§ Your goal: Search the material below for the string "bmesh" and extract each line that has it.

§ Dataset extract:
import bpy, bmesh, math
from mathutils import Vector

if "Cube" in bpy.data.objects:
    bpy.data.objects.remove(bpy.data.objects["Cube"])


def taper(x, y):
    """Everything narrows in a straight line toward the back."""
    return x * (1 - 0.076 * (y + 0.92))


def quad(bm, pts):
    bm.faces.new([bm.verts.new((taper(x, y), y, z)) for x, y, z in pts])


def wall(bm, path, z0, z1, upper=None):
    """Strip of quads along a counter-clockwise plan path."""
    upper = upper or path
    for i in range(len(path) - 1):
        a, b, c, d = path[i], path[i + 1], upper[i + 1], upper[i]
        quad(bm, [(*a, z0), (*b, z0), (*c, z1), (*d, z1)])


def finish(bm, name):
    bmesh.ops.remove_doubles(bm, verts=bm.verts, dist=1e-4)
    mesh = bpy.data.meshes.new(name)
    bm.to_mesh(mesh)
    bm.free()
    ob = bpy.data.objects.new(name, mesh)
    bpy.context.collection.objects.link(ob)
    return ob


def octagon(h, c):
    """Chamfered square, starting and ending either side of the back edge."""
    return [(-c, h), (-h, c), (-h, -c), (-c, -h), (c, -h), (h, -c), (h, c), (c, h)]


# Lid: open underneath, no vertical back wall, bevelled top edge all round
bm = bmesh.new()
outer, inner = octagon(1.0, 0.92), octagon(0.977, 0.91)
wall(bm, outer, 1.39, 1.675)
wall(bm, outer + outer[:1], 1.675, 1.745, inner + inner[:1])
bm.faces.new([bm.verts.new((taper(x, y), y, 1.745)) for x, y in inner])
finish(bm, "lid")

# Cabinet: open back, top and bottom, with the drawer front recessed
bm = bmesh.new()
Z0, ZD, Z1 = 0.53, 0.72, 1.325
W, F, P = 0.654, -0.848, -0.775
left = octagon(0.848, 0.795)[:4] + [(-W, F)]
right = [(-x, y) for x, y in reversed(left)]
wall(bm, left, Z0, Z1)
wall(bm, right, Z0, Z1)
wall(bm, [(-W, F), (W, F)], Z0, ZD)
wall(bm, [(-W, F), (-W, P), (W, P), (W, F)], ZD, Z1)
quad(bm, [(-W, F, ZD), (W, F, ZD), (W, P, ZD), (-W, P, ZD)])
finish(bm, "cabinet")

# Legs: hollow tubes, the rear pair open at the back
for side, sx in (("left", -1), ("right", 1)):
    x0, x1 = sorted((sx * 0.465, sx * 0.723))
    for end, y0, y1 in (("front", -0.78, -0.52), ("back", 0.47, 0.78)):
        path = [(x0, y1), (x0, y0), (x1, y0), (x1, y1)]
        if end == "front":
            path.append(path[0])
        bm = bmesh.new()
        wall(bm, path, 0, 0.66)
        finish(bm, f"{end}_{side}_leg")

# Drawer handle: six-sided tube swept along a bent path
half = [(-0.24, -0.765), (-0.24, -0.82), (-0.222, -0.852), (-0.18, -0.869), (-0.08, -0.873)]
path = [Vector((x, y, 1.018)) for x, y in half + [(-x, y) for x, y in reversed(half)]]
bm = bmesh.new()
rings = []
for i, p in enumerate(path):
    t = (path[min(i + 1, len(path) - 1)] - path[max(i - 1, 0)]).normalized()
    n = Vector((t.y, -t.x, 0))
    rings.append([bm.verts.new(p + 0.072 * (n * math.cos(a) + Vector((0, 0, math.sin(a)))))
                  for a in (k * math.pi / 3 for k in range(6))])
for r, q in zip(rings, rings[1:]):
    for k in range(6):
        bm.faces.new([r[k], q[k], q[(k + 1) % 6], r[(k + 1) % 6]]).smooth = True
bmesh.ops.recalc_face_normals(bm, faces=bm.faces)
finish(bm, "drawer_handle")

§ Your response:
import bpy, bmesh, math
    bmesh.ops.remove_doubles(bm, verts=bm.verts, dist=1e-4)
bm = bmesh.new()
bm = bmesh.new()
        bm = bmesh.new()
bm = bmesh.new()
bmesh.ops.recalc_face_normals(bm, faces=bm.faces)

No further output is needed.